Ever see a three-year-old throw a tantrum? Picture him playing some obsessive game. All of his pieces are on the floor and in perfect order. He’s consumed and in a trance, telling himself a story about pirates or soldiers or train crashes. You walk by, friendly and amused—and accidentally knock one of his pieces off its mark.
A quite amazing tantrum ensues, out of all proportion to the accident. It’s absurd, really, considering that all that’s required for perfect order to be restored is that he move that pirate or soldier or train back a few inches and put it in its place. Absurd or not, out of proportion or not, there it is: a real tantrum that no parent has yet figured out how to soothe or interrupt.
It must just run its course. That’s really not so bad, even if happens in a supermarket and embarrasses you no end. But what about its adult versions? Don’t we see foreshadowed in that three-year-old’s tantrum road rage, domestic violence, family feuds, and war? There, in its adult versions, the inability to forestall or interrupt a tantrum has massive effects. Whole mobs go into tantrum mode. Whole countries go into tantrum mode. And nothing known to man can stop them until the tantrum runs its course.
We are all susceptible to these tantrums and they make a bit of a mockery of the idea that we are civilized or that we can adequately get a grip on our mind or our emotions.
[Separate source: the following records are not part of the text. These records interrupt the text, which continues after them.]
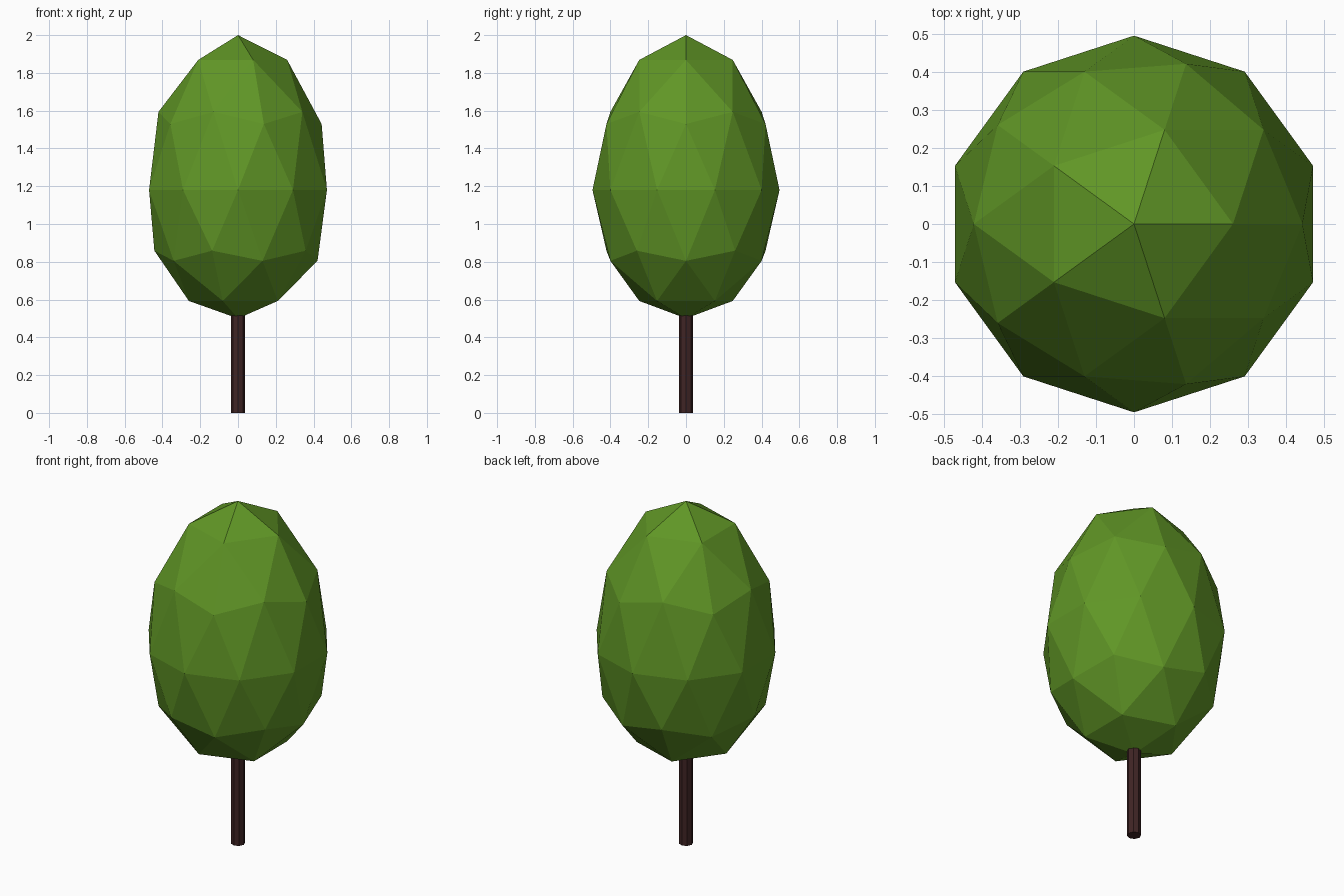
import bpy, bmesh, math

if "Cube" in bpy.data.objects:
    bpy.data.objects.remove(bpy.data.objects["Cube"])


def material(name, rgb):
    m = bpy.data.materials.new(name)
    m.diffuse_color = (*rgb, 1)
    m.use_nodes = True
    m.node_tree.nodes["Principled BSDF"].inputs["Base Color"].default_value = m.diffuse_color
    return m


def add_object(name, bm, mat):
    mesh = bpy.data.meshes.new(name)
    bm.to_mesh(mesh)
    bm.free()
    mesh.materials.append(mat)
    obj = bpy.data.objects.new(name, mesh)
    bpy.context.collection.objects.link(obj)
    return obj


# Crown: low-poly icosphere stretched into an egg shape, widest below the middle
bm = bmesh.new()
bmesh.ops.create_icosphere(bm, subdivisions=2, radius=1)
for v in bm.verts:
    u = v.co.z
    v.co = (v.co.x * 0.495, v.co.y * 0.495, 1.18 + 0.75 * u + 0.07 * u * u)
add_object("crown", bm, material("leaf green", (0.117, 0.305, 0.019)))

# Trunk: thin post running just into the crown
bm = bmesh.new()
bmesh.ops.create_cone(bm, cap_ends=True, segments=8, radius1=0.038,
                      radius2=0.038, depth=0.54)
bmesh.ops.translate(bm, verts=bm.verts, vec=(0, 0, 0.27))
add_object("trunk", bm, material("dark bark brown", (0.051, 0.018, 0.018)))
But isn’t there in fact a split second—the most micro of microseconds—during which that three-year-old, and adults too, allow themselves the indulgence of the tantrum? Isn’t there that briefest of brief moments that, as brief as it is, is nevertheless long enough for that three-year-old to say to himself, “I am going to throw a tantrum now. Here I go!”?
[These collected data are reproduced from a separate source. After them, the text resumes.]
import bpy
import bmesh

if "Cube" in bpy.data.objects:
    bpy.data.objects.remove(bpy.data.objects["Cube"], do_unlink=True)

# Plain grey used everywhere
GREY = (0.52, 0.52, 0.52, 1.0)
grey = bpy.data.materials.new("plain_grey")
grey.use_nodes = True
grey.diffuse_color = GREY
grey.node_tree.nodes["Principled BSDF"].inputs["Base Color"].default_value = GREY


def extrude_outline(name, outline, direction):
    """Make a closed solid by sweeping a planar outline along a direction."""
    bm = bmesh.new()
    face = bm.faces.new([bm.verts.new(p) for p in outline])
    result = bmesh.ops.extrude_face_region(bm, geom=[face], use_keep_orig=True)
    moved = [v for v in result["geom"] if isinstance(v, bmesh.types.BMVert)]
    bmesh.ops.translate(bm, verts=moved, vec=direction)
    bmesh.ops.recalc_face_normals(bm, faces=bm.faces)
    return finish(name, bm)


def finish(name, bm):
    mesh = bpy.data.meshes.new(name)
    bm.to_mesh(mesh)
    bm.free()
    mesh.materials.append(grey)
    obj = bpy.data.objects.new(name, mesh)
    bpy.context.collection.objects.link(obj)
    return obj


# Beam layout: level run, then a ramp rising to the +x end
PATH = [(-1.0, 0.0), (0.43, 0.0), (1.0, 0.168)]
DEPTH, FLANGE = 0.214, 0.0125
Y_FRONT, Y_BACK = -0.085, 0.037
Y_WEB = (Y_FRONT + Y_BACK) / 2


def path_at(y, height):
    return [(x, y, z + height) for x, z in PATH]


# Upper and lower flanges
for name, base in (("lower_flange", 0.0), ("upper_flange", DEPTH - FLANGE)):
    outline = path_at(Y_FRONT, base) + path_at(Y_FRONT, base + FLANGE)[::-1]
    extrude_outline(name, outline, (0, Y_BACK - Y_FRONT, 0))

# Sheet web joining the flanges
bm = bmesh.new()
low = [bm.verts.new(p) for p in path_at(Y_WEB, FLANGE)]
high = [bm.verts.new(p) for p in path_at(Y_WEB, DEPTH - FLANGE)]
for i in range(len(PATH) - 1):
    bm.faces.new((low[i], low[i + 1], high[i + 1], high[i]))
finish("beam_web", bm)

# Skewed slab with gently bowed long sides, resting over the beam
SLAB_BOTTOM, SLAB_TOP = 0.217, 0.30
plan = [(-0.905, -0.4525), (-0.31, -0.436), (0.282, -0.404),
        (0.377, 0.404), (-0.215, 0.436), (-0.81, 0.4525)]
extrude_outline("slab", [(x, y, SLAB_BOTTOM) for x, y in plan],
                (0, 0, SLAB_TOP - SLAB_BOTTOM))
I think we can change our mind in that moment. I think that we can dispute the tantrum. This sounds like, “I am not going to throw a tantrum now.” Our mate may for the millionth time leave a dirty thing in the exact wrong place. We could throw a tantrum or we might murmur, “I am not throwing a tantrum now.” Are you justified in throwing that tantrum? Who can say. But does it serve you to throw that tantrum? Almost certainly not. No three-year-old, after the fact, and after some privilege has been withdrawn or some penalty exacted, has ever said to himself, “That tantrum was so worth it.” Nor has any adult.
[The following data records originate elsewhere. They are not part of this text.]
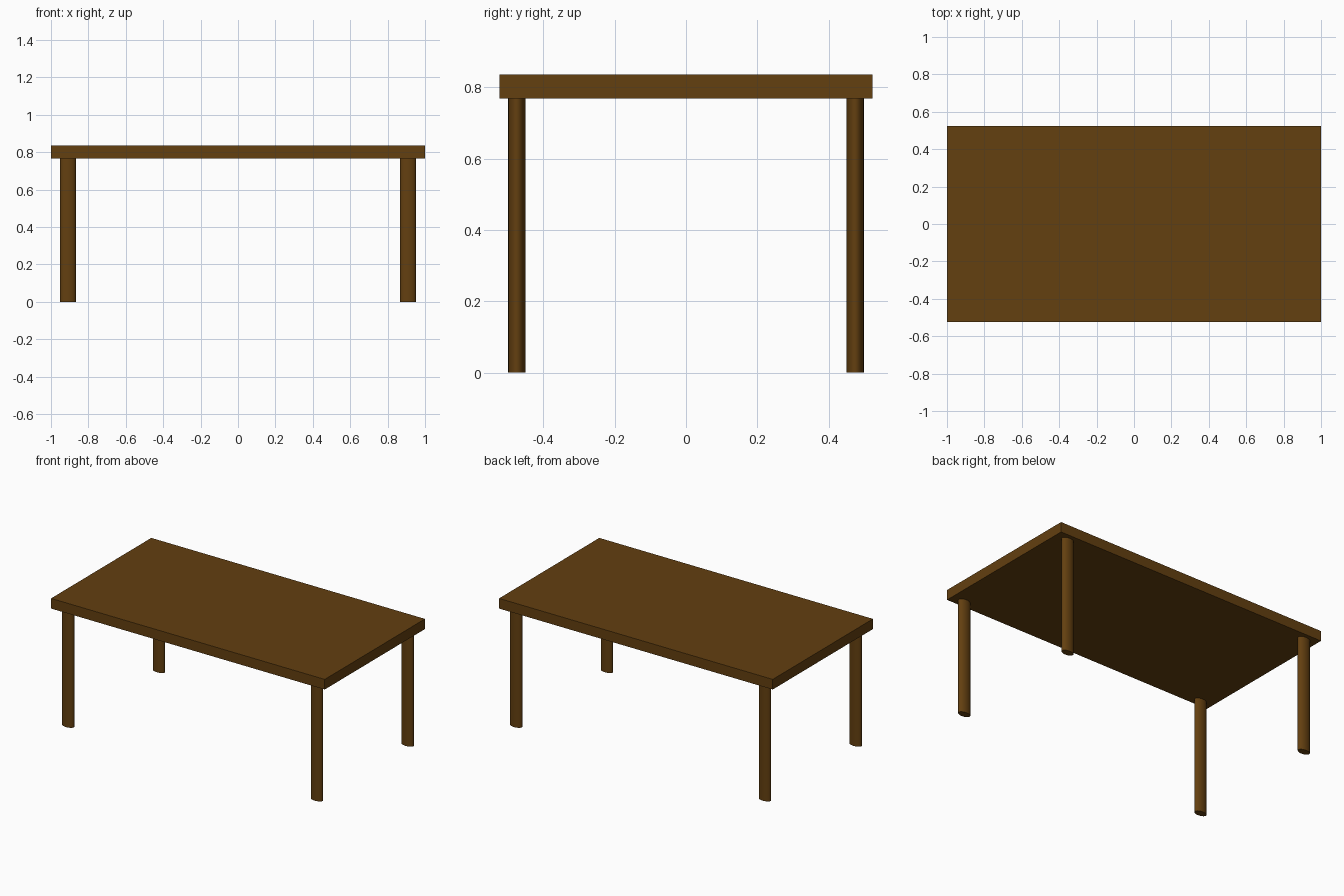
import bpy
import math

if "Cube" in bpy.data.objects:
    bpy.data.objects.remove(bpy.data.objects["Cube"])

TOP_Z, UNDER_Z = 0.835, 0.768

wood = bpy.data.materials.new("dark brown wood")
wood.diffuse_color = (0.125, 0.05, 0.005, 1)
wood.use_nodes = True
wood.node_tree.nodes["Principled BSDF"].inputs["Base Color"].default_value = wood.diffuse_color


def finish(obj, name):
    obj.name = name
    obj.data.materials.append(wood)
    bpy.ops.object.transform_apply(location=False, rotation=False, scale=True)


# Table top: plain sharp-edged slab
bpy.ops.mesh.primitive_cube_add(size=1, location=(0, 0, (TOP_Z + UNDER_Z) / 2))
top = bpy.context.object
top.scale = (2.0, 1.046, TOP_Z - UNDER_Z)
finish(top, "table_top")

# Four oval legs, wider along x than y
for y_name, sy in (("front", -1), ("back", 1)):
    for x_name, sx in (("left", -1), ("right", 1)):
        bpy.ops.mesh.primitive_cylinder_add(
            vertices=32, radius=1, depth=UNDER_Z,
            location=(sx * 0.909, sy * 0.474, UNDER_Z / 2))
        leg = bpy.context.object
        leg.scale = (0.042, 0.024, 1)
        finish(leg, f"{y_name}_{x_name}_leg")
        bpy.ops.object.shade_smooth_by_angle(angle=math.radians(40))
Sometimes we think, “A tantrum will feel so good!” But does it feel good? This is a serious question. If tantrums actually made you happy, then that would amount to at least one reason to throw them—and quite likely the only reason, since they never gain us anything or make a positive difference. But do they actually make you happy? Can you really say, “I’m so happy I threw that tantrum at work!” or “I’m so happy I threw that tantrum with my sister!” or “I’m so happy I threw that tantrum with that customer service representative!” or “I’m so happy I threw that tantrum while driving!” Did any of those tantrums make you happy?
I think not. But even if they did—even if those absurd, childish explosions provided relief that you experienced as pleasure—even then, it would still be part of your program of brilliant mental health to put into practice a rejection of tantrums. You have an agenda—brilliant mental health—and the reason you opt for that agenda is so that you can live your life purpose choices and influence the creation of meaning. Every tantrum, however good it might possibly feel, robs you of precious time and precious energy that you could be using to live well.
Experience tells us that even that three-year-old can gain some mastery over those tantrums and can decide that, given the consequences of indulging those tantrums but also given how bad they actually feel, he will stop himself in his tracks. He will not go wild when that pirate, soldier or train is accidentally and unceremoniously moved. Many a three-year-old has come to that conclusion—and so can you.
Each of us has a tantrum mind. It is part of our inheritance and rather clear why nature thought that feature might serve us and why it would program our selfish genes to throw a really symphonic fit whenever we didn’t get our way. But that genetic selfishness doesn’t serve you or me. Let’s do better; and in that microsecond before a tantrum is about to erupt, let’s say no to it. That outburst you just prevented wasn’t going to feel that delicious anyway. Spare yourself the loss of some essential self-worth and simply skip it.
This lesson is part of the Your Best Mind Ever series. In this groundbreaking program Dr. Eric Maisel teaches a brand new way to get a grip on our minds.